London Fashion Week 2016: Everyone’s invited
Gone are the days of VIP fashion launches where only a select number of buyers and influencers could get a glimpse of the latest collections. The rise of digital has enabled fashion houses to transform what was previously an exclusive experience confined by location, to a large-scale event available to countless participants around the world. This advance in technology has expanded the reach of the fashion industry and dramatically changed the way fashion outlets interact with consumers.
In the UK, with a domestic market value of £66 billion, the fashion industry means business. Technology has played an undeniable role in its growth – be that through the rise of e-commerce, data-driven product design or social media marketing. We are seeing both local and global brands, including big names such as Burberry and Victoria’s Secret, innovating through digital, to market collections to a much wider audience and build a trusted network of fashionista fans.
This year we will continue to see more integration and personalisation with online audiences, as brands fight to secure the bid of the buyer and continue to blend consumers’ online and offline experiences with a seamless and personalised touch.
Breaking down geographical boundaries
With a plethora of apps and online sites now available, consumers are spoilt for choice when it comes to keeping up with the latest ranges from this year’s show. Designed to drive engagement, brand loyalty and sales, apps are a key tool for fashion brands and have revolutionised the fashion industry in recent years. Customers no longer need to be physically present to view Fashion Week – they can do this from anywhere through any number of mobile devices. Location is no longer a barrier for engaging.

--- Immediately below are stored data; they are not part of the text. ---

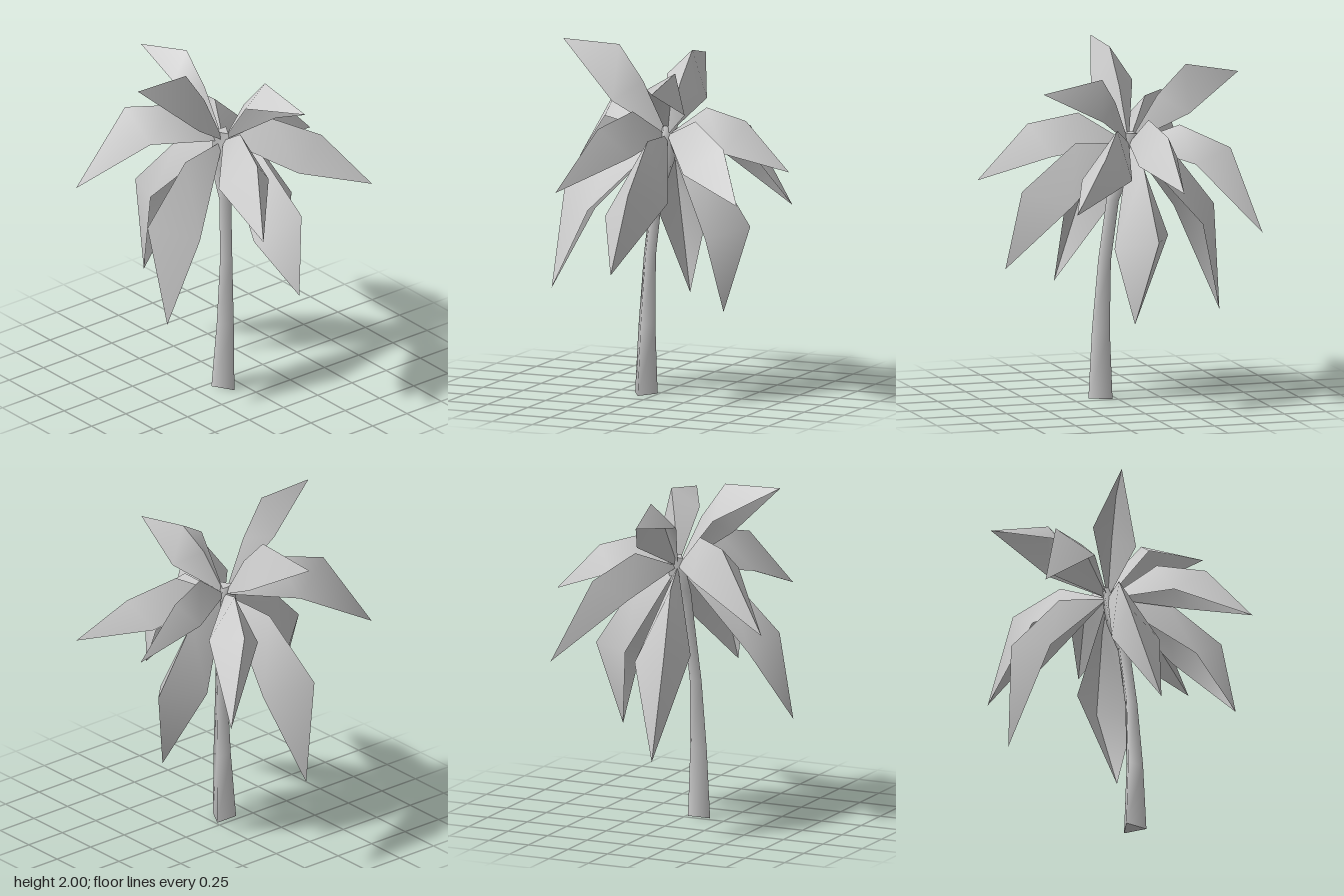
import * as THREE from 'three';

const material = new THREE.MeshStandardMaterial({ color: 0xcccccc, side: THREE.DoubleSide });
const crown = [0.01, 1.48, -0.06];

function makeGeometry(points, index) {
  const g = new THREE.BufferGeometry();
  g.setAttribute('position', new THREE.Float32BufferAttribute(points.flat(), 3));
  g.setIndex(index);
  g.computeVertexNormals();
  return g;
}

// Folded frond: a ridge from crown to tip, with one blade on each side
function makeFrond({ tip, knee, sides }, lift) {
  const frond = new THREE.Group();
  frond.name = 'frond';
  const shoulder = crown.map((c, i) => (c + knee[i]) / 2 + (i === 1 ? lift : 0));
  sides.forEach((side, k) => {
    const index = k === 0 ? [0, 1, 4, 1, 2, 4, 2, 3, 4] : [1, 0, 4, 2, 1, 4, 3, 2, 4];
    const blade = new THREE.Mesh(makeGeometry([crown, shoulder, knee, tip, side], index), material);
    blade.name = 'frondBlade';
    frond.add(blade);
  });
  return frond;
}

// Three-sided leaning trunk, swelling below the crown
function makeTrunk() {
  // x, y, z, radius
  const rings = [
    [-0.08, 0, 0.072, 0.081],
    [-0.07, 0.4, 0.075, 0.06],
    [-0.055, 0.8, 0.06, 0.043],
    [-0.03, 1.15, 0.02, 0.042],
    [-0.01, 1.34, -0.025, 0.075],
    [0.01, 1.54, -0.068, 0.055],
  ];
  const points = [];
  const index = [];
  rings.forEach(([x, y, z, r], i) => {
    for (let k = 0; k < 3; k++) {
      const a = (k * Math.PI * 2) / 3;
      points.push([x + r * Math.sin(a), y, z + r * Math.cos(a)]);
      if (i === 0) continue;
      const n = (k + 1) % 3;
      const lo = (i - 1) * 3;
      const hi = i * 3;
      index.push(lo + k, lo + n, hi + n, lo + k, hi + n, hi + k);
    }
  });
  const trunk = new THREE.Group();
  trunk.name = 'trunk';
  const stem = new THREE.Mesh(makeGeometry(points, index), material);
  stem.name = 'trunkStem';
  const base = new THREE.Mesh(makeGeometry(points.slice(0, 3), [0, 2, 1]), material);
  base.name = 'trunkBase';
  const top = new THREE.Mesh(makeGeometry(points.slice(-3), [0, 1, 2]), material);
  top.name = 'trunkTop';
  trunk.add(stem, base, top);
  return trunk;
}

const raisedFronds = [
  { tip: [-0.63, 2, -0.04], knee: [-0.28, 1.99, -0.04], sides: [[-0.265, 1.795, -0.17], [-0.275, 1.68, 0.075]] },
  { tip: [-0.05, 1.85, -0.735], knee: [0.015, 1.92, -0.4], sides: [[0.11, 1.65, -0.39], [-0.12, 1.78, -0.35]] },
  { tip: [0.16, 1.815, 0.5], knee: [0.15, 1.88, 0.145], sides: [[-0.015, 1.78, 0.175], [0.215, 1.645, 0.16]] },
];

const archingFronds = [
  { tip: [-0.725, 1.24, -0.485], knee: [-0.435, 1.7, -0.4], sides: [[-0.25, 1.5, -0.415], [-0.43, 1.545, -0.175]] },
  { tip: [0.505, 1.01, -0.7], knee: [0.3, 1.475, -0.575], sides: [[0.37, 1.4, -0.345], [0.12, 1.36, -0.48]] },
  { tip: [0.725, 1.3, -0.16], knee: [0.46, 1.58, -0.15], sides: [[0.38, 1.41, 0], [0.345, 1.445, -0.24]] },
  { tip: [0.675, 1.2, 0.465], knee: [0.49, 1.48, 0.235], sides: [[0.27, 1.33, 0.305], [0.44, 1.34, 0.06]] },
  { tip: [-0.335, 1.25, 0.735], knee: [-0.18, 1.59, 0.485], sides: [[-0.305, 1.41, 0.29], [-0.02, 1.42, 0.39]] },
];

const hangingFronds = [
  { tip: [-0.02, 0.785, 0.67], knee: [0.055, 1.24, 0.595], sides: [[-0.16, 1.08, 0.43], [0.19, 1.165, 0.335]] },
  { tip: [-0.6, 0.595, 0.19], knee: [-0.6, 1.14, 0.01], sides: [[-0.45, 1.02, -0.08], [-0.37, 1.06, 0.2]] },
  { tip: [-0.105, 0.47, -0.64], knee: [-0.175, 1.07, -0.63], sides: [[0.08, 1, -0.48], [-0.24, 1.06, -0.41]] },
  { tip: [0.4, 0.5, 0.03], knee: [0.52, 0.985, -0.075], sides: [[0.33, 0.93, 0.13], [0.27, 0.985, -0.21]] },
];

export function createModel() {
  const model = new THREE.Group();
  model.name = 'palmTree';
  model.add(makeTrunk());
  raisedFronds.forEach((f) => model.add(makeFrond(f, 0.05)));
  archingFronds.forEach((f) => model.add(makeFrond(f, 0.12)));
  hangingFronds.forEach((f) => model.add(makeFrond(f, 0.14)));
  return model;
}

With apps such as Vogue Runway and Moda Operandi now helping to connect fashion brands with fans, the connection between the fashion outlet and the consumer has never been stronger. Real-time updates are shared as new and exciting product lines hit the runway. Access to over 12,000 collections is provided and more than one million runway looks are available, all with the click of an icon on a mobile phone.
The result is that brands now have the opportunity to completely understand their fans better than ever — a key component to success in the modern fashion world. As online platforms become the primary engagement channel, data from these services can be used to better understand customer behaviour around key periods such as London Fashion Week, allowing them to better tailor their offering to suit customer needs.
Engaging the masses
Live streaming is now considered the norm for large-scale fashion events. London Fashion Week, along with other large international shows including Tom Ford and New York Fashion Week will all be live-streamed this year. In addition, we have seen platforms such as Twitter’s Periscope and Facebook’s Livestream assist their growth into global, real-time events. Integrating with these technologies now allows spectators to interact with the event in new ways, gain instant feedback during the show, and feel a part of the brand experience.
Fashion outlets are also now heavily integrating technology into their runway experiences through social media. Burberry for example has partnered with Twitter this year at London Fashion week, allowing users to engage personally with the brand using #Tweetcam. Any tweets containing #tweetcam and @burberry will trigger the camera on the runway to take a photograph which is then tweeted back to the user. Earlier this year at New York Fashion Week, Banana Republic also gave consumers the chance to purchase items on the website directly after they had been displayed on the runway. Outside the runway, online services such as Thread – a one-stop online shop which provides shoppers with their own personal stylist – are providing other ways of disrupting the norm.
These digitally powered experiences shift the nature of interaction between brand and consumer. The dynamic shifts from a one-way consumption model, to a two-way interaction where both parties see value. By Allowing the consumer to express their views, while allowing the brand to react to this feedback, this creates the open dialogue required to excel in the new age of digital fashion.
Adding the personal touch
Digital innovation is pushing the fashion industry faster than ever and as in every scenario there will be winners and losers. Brands are racing to ensure they are able to provide the most personal and on-target approach to consumers – if they don’t, their competitors will.
The fashion outlets that rise above the rest will be those able to marry fashion launches and other events with every other customer touchpoint, providing a seamless experience for the audience. As fashion and tech industries continue to overlap, it will be the brands that offer a personalised and uninterrupted experience that win the hearts and minds of the consumers.
John Rakowski is director of technology strategy at AppDynamics.